### What is required
The entries below contain a line with "bpy.context.view_layer.objects.active = case" and a line with "bpy.ops.object.shade_smooth_by_angle(angle=math.radians(30))". Retype exactly everything from the first down to the second, both included, and nothing else.

### Data shown
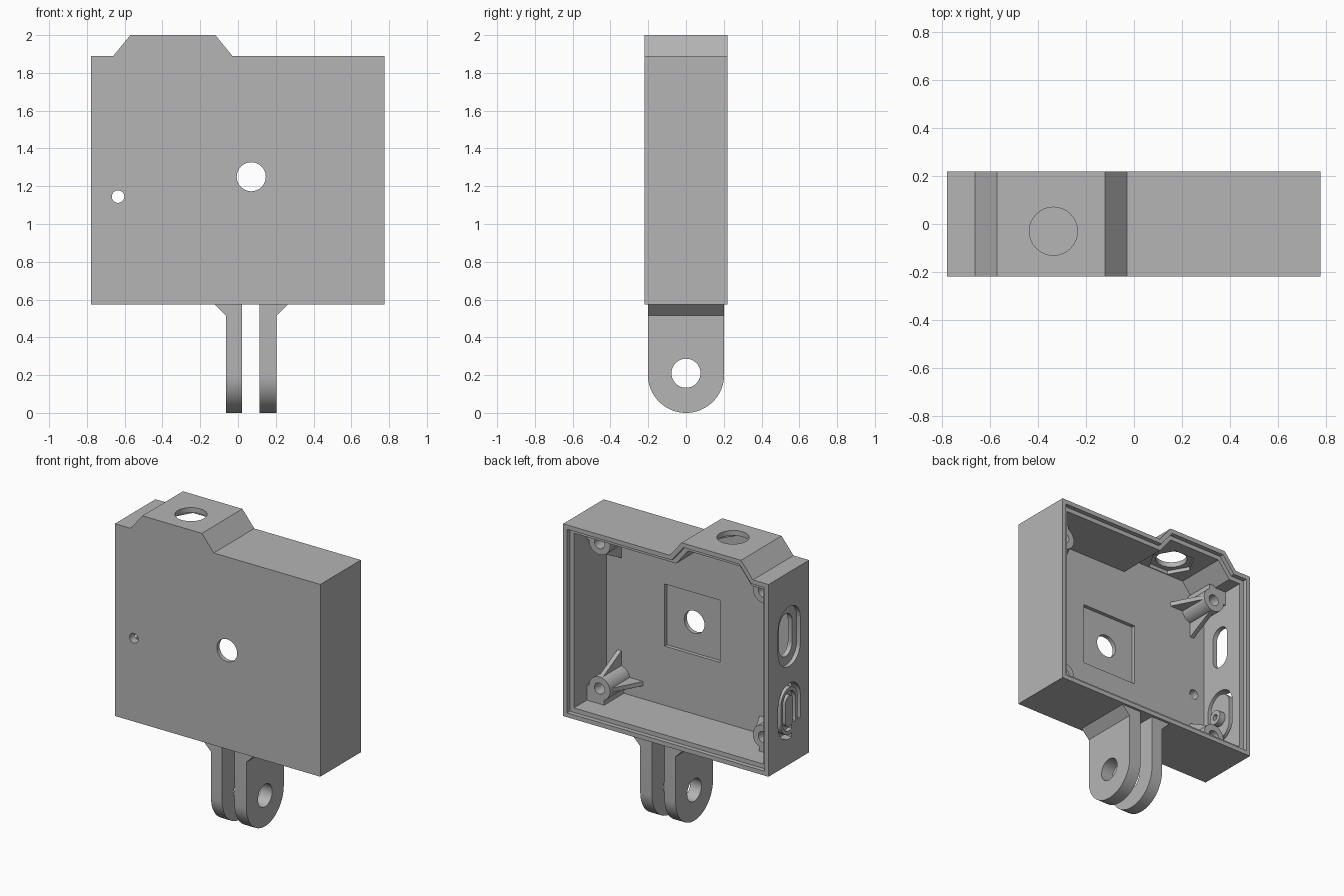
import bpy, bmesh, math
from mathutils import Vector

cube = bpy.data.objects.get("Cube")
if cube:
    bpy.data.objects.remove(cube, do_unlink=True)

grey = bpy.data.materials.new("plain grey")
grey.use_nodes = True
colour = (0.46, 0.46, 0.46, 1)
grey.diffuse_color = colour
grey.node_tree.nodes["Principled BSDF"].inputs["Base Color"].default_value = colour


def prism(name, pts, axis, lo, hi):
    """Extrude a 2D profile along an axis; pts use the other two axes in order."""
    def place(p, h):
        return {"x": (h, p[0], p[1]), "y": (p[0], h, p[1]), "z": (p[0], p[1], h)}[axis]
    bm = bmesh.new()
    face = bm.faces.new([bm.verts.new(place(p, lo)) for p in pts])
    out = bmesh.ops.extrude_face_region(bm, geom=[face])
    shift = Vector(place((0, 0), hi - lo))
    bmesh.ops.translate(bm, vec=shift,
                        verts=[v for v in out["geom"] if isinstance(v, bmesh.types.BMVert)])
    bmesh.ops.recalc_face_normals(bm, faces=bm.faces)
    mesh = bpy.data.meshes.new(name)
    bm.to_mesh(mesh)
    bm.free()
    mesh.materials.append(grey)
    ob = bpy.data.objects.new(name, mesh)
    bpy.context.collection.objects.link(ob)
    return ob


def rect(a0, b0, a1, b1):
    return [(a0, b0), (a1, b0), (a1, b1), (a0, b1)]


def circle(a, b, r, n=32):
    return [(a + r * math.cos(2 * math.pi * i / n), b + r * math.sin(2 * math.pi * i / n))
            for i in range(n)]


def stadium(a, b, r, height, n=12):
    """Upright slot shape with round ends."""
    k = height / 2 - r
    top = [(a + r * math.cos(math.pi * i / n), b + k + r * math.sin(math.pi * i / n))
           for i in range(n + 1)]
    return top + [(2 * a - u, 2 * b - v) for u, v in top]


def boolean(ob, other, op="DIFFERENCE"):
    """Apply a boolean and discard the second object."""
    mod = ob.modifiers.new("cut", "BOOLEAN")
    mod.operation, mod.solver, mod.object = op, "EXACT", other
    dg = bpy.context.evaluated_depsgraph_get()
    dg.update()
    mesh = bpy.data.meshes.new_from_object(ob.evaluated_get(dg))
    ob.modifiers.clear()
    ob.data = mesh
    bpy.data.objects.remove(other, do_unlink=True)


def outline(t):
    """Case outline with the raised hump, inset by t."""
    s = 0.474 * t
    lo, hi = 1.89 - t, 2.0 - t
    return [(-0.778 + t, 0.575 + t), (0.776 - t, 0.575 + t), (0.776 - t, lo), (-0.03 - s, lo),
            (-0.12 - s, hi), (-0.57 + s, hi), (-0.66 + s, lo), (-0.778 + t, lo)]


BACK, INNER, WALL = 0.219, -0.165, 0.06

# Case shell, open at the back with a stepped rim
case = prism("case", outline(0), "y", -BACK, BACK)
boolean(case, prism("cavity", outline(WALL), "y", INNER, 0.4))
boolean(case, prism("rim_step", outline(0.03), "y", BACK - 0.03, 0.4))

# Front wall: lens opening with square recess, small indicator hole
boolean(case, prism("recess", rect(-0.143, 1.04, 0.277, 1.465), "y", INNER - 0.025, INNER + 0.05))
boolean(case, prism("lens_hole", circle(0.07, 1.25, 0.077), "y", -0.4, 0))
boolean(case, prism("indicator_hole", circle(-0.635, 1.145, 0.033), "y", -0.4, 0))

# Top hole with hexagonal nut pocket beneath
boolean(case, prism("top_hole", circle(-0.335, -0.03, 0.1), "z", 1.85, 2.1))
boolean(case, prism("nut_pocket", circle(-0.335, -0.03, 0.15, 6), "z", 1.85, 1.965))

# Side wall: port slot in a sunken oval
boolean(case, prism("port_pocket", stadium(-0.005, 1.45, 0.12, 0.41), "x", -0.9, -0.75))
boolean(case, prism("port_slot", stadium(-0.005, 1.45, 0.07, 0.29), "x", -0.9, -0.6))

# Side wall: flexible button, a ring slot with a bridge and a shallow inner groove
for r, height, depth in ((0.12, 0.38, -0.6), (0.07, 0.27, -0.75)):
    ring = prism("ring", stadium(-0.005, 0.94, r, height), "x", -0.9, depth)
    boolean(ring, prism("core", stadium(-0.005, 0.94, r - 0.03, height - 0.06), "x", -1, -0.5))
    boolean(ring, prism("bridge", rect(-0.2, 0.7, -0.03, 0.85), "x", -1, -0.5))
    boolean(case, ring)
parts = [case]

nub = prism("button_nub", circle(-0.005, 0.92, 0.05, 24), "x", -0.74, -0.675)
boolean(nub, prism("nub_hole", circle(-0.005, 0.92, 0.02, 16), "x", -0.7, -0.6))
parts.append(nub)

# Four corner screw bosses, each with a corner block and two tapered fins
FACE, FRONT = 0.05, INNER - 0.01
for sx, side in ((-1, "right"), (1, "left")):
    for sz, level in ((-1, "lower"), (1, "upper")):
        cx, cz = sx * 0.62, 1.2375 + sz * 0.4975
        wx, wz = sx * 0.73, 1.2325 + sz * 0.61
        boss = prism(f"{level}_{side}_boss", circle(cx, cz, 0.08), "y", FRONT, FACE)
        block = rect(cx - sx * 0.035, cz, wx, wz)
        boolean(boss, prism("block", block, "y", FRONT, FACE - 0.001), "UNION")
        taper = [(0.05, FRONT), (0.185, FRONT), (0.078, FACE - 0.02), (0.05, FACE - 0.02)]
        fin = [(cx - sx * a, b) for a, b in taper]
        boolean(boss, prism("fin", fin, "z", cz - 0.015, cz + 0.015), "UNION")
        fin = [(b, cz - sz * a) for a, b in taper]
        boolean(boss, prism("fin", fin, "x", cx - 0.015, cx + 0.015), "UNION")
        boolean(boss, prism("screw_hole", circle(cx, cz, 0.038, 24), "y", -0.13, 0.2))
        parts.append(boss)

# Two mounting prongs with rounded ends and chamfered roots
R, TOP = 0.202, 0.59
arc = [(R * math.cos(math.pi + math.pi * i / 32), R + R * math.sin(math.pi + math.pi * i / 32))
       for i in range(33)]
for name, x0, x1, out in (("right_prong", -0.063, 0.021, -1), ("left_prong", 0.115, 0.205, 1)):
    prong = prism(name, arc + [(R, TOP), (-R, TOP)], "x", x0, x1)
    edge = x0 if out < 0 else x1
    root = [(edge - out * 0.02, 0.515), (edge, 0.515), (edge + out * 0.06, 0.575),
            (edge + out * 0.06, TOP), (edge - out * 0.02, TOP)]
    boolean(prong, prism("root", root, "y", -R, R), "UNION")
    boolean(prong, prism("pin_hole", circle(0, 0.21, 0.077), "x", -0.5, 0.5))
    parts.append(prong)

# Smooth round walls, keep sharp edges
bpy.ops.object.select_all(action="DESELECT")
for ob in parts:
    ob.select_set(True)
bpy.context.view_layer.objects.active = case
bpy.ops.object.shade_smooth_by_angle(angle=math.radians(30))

* * *

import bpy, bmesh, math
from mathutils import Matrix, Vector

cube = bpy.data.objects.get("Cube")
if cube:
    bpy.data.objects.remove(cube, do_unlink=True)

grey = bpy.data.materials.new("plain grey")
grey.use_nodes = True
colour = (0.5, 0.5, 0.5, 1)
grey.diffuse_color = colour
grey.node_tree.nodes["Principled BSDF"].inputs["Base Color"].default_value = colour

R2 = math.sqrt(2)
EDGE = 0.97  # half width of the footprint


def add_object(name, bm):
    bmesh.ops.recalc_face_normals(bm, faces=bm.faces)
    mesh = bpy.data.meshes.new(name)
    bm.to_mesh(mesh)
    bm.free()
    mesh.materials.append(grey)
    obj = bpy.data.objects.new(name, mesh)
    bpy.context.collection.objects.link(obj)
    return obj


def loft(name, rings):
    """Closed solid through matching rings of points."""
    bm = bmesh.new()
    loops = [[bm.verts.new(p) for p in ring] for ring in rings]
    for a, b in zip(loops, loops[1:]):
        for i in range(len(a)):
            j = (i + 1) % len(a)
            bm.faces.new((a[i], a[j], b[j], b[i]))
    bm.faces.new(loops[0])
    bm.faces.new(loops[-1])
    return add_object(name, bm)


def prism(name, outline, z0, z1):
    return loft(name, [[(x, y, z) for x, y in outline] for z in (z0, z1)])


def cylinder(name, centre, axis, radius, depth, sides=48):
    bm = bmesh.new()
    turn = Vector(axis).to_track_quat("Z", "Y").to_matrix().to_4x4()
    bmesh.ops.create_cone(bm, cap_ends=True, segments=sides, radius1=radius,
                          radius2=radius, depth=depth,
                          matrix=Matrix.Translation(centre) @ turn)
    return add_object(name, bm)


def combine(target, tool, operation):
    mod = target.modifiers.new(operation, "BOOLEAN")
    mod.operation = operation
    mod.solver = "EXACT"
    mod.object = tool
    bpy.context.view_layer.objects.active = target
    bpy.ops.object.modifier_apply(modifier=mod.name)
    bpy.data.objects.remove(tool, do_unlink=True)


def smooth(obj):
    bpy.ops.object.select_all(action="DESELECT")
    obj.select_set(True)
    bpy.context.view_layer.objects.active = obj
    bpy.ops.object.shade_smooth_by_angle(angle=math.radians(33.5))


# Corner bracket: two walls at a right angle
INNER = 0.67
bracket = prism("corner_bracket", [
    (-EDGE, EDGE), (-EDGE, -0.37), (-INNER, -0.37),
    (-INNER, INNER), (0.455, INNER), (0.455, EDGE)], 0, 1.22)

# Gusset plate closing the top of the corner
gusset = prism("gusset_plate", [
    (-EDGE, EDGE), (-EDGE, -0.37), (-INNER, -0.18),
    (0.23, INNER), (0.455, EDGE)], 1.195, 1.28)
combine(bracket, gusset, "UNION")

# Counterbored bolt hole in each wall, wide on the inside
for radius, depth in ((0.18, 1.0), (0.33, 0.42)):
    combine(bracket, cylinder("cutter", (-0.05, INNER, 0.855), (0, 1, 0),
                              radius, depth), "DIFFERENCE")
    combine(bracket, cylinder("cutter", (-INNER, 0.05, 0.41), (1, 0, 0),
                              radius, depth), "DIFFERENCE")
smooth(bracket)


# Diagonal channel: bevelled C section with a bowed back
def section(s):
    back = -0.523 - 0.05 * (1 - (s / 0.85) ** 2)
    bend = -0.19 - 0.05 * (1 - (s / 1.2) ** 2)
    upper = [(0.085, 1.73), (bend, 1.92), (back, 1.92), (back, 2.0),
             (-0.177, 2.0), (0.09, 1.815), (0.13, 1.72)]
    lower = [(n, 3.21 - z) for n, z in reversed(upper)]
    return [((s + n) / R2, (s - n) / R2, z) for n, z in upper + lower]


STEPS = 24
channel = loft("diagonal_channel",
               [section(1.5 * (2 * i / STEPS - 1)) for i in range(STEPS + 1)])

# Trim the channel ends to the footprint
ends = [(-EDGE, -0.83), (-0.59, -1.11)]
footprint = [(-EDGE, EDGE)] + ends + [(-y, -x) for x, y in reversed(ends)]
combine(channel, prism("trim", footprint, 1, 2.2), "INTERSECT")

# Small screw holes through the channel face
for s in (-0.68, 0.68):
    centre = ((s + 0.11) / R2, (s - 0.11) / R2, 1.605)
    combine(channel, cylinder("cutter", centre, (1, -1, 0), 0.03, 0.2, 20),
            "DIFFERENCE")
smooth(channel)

### Task output
bpy.context.view_layer.objects.active = case
bpy.ops.object.shade_smooth_by_angle(angle=math.radians(30))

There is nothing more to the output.